Format: Articles

Subject: Experiments

Virginia Apgar (1909-1974)

Virginia Apgar worked as an obstetrical anesthesiologist, administering drugs that reduce women’s pain during childbirth, in the US in the mid-twentieth century. In 1953, Apgar created a scoring system using five easily assessable measurements, including heart rate and breathing rate, to evaluate whether or not infants would benefit from medical attention immediately after birth. Apgar’s system showed that infants who were previously set aside as too sick to survive, despite low Apgar scores, could recover with immediate medical attention.

Format: Articles

Subject: People, Reproduction

Endoderm

Endoderm is one of the germ layers-- aggregates of cells that organize early during embryonic life and from which all organs and tissues develop. All animals, with the exception of sponges, form either two or three germ layers through a process known as gastrulation. During gastrulation, a ball of cells transforms into a two-layered embryo made of an inner layer of endoderm and an outer layer of ectoderm. In more complex organisms, like vertebrates, these two primary germ layers interact to give rise to a third germ layer, called mesoderm.

Format: Articles

Subject: Processes

Ectoderm

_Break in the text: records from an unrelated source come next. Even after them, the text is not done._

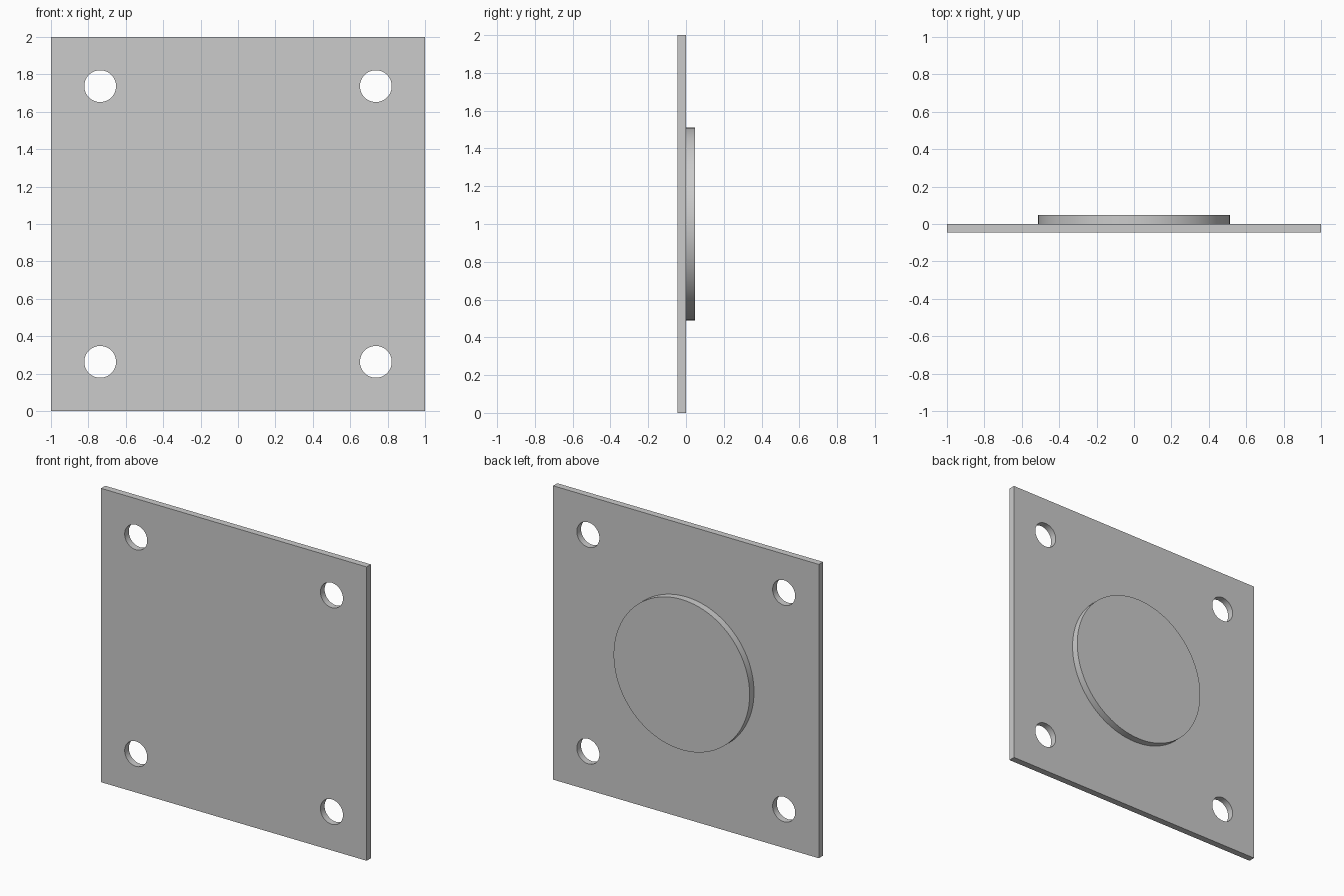
import bpy
import math

cube = bpy.data.objects.get("Cube")
if cube:
    bpy.data.objects.remove(cube, do_unlink=True)

PLATE_T = 0.045     # plate thickness
BOSS_T = 0.047      # height of the raised disc
HOLE_X = 0.737      # hole offset from the plate centre

grey = bpy.data.materials.new("plain grey")
grey.use_nodes = True
colour = (0.6, 0.6, 0.6, 1)
grey.diffuse_color = colour
grey.node_tree.nodes["Principled BSDF"].inputs["Base Color"].default_value = colour


def cylinder(name, x, z, radius, y0, y1, sides):
    """Cylinder along y from y0 to y1."""
    bpy.ops.mesh.primitive_cylinder_add(
        vertices=sides, radius=radius, depth=y1 - y0,
        location=(x, (y0 + y1) / 2, z), rotation=(math.pi / 2, 0, 0))
    obj = bpy.context.object
    obj.name = name
    obj.data.materials.append(grey)
    return obj


def combine(target, tool, operation):
    """Apply a boolean and remove the tool object."""
    tool.hide_render = True
    mod = target.modifiers.new(tool.name, 'BOOLEAN')
    mod.operation = operation
    mod.solver = 'EXACT'
    mod.object = tool
    bpy.context.view_layer.objects.active = target
    bpy.ops.object.modifier_apply(modifier=mod.name)
    bpy.data.objects.remove(tool, do_unlink=True)


# Square plate standing upright
bpy.ops.mesh.primitive_cube_add(size=1, location=(0, -PLATE_T / 2, 1))
plate = bpy.context.object
plate.name = "mounting_plate"
plate.scale = (2, PLATE_T, 2)
bpy.ops.object.transform_apply(location=False, rotation=False, scale=True)
plate.data.materials.append(grey)

# Raised disc on the back, fused with the plate
boss = cylinder("round_boss", 0, 1, 0.512, -PLATE_T / 2, BOSS_T, 96)
combine(plate, boss, 'UNION')

# Four corner holes
for sx in (-1, 1):
    for sz in (-1, 1):
        hole = cylinder("hole_cutter", sx * HOLE_X, 1 + sz * HOLE_X,
                        0.085, -0.2, 0.2, 48)
        combine(plate, hole, 'DIFFERENCE')

# Smooth round walls, sharp rims
bpy.ops.object.select_all(action='DESELECT')
plate.select_set(True)
bpy.context.view_layer.objects.active = plate
bpy.ops.object.shade_smooth_by_angle(angle=math.radians(30))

Ectoderm is one of three germ layers--groups of cells that coalesce early during the embryonic life of all animals except maybe sponges, and from which organs and tissues form. As an embryo develops, a single fertilized cell progresses through multiple rounds of cell division. Eventually, the clump of cells goes through a stage called gastrulation, during which the embryo reorganizes itself into the three germ layers: endoderm, ectoderm, and mesoderm. After gastrulation, the embryo goes through a process called neurulation, which starts the development of nervous system.

Format: Articles

Subject: Processes

Mesoderm

Mesoderm is one of the three germ layers, groups of cells that interact early during the embryonic life of animals and from which organs and tissues form. As organs form, a process called organogenesis, mesoderm interacts with endoderm and ectoderm to give rise to the digestive tract, the heart and skeletal muscles, red blood cells, and the tubules of the kidneys, as well as a type of connective tissue called mesenchyme. All animals that have only one plane of symmetry through the body, called bilateral symmetry, form three germ layers.

Format: Articles

Subject: Processes

John Chassar Moir (1900–1977)

John Chassar Moir lived in Scotland during the twentieth century and helped develop techniques to improve the health of pregnant women. Moir helped to discover compounds that doctors could administer to women after childbirth to prevent life-threatening blood loss. Those compounds included the ergot alkaloid called ergometrine, also called ergonovine, and d-lysergic acid beta-propanolamide. Moir tested ergometrine in postpartum patients and documented that it helped prevent or manage postpartum hemorrhage in women.

Format: Articles

Subject: People, Reproduction, Disorders

"Health Status of Vietnam Veterans III. Reproductive Outcomes and Child Health" (1988), by the US Centers for Disease Control

In 1988, the US Centers for Disease Control published 'Health Status of Vietnam Veterans III. Reproductive Outcomes and Child Health,' which summarized part of the results of the Vietnam Experience Study commissioned by US Congress to assess the health of US Vietnam veterans. They published the article in the Journal of the American Medical Association. The most heavily used herbicide in the Vietnam, Agent Orange, had previously been found to contain a contaminant linked to birth defects in rats.

Format: Articles

Subject: Publications

William Stewart Halsted (1852-1922)

William Stewart Halsted was a surgeon at Johns Hopkins Hospital in Baltimore, Maryland, during the late 1800s and early 1900s. In 1894 Halsted described his procedure for treating breast cancer by removing the breast tissue, chest muscles, and lymph nodes in the armpit, a procedure he named radical mastectomy, and that became the standard of care for treating breast cancer until 1970.

Format: Articles

Subject: People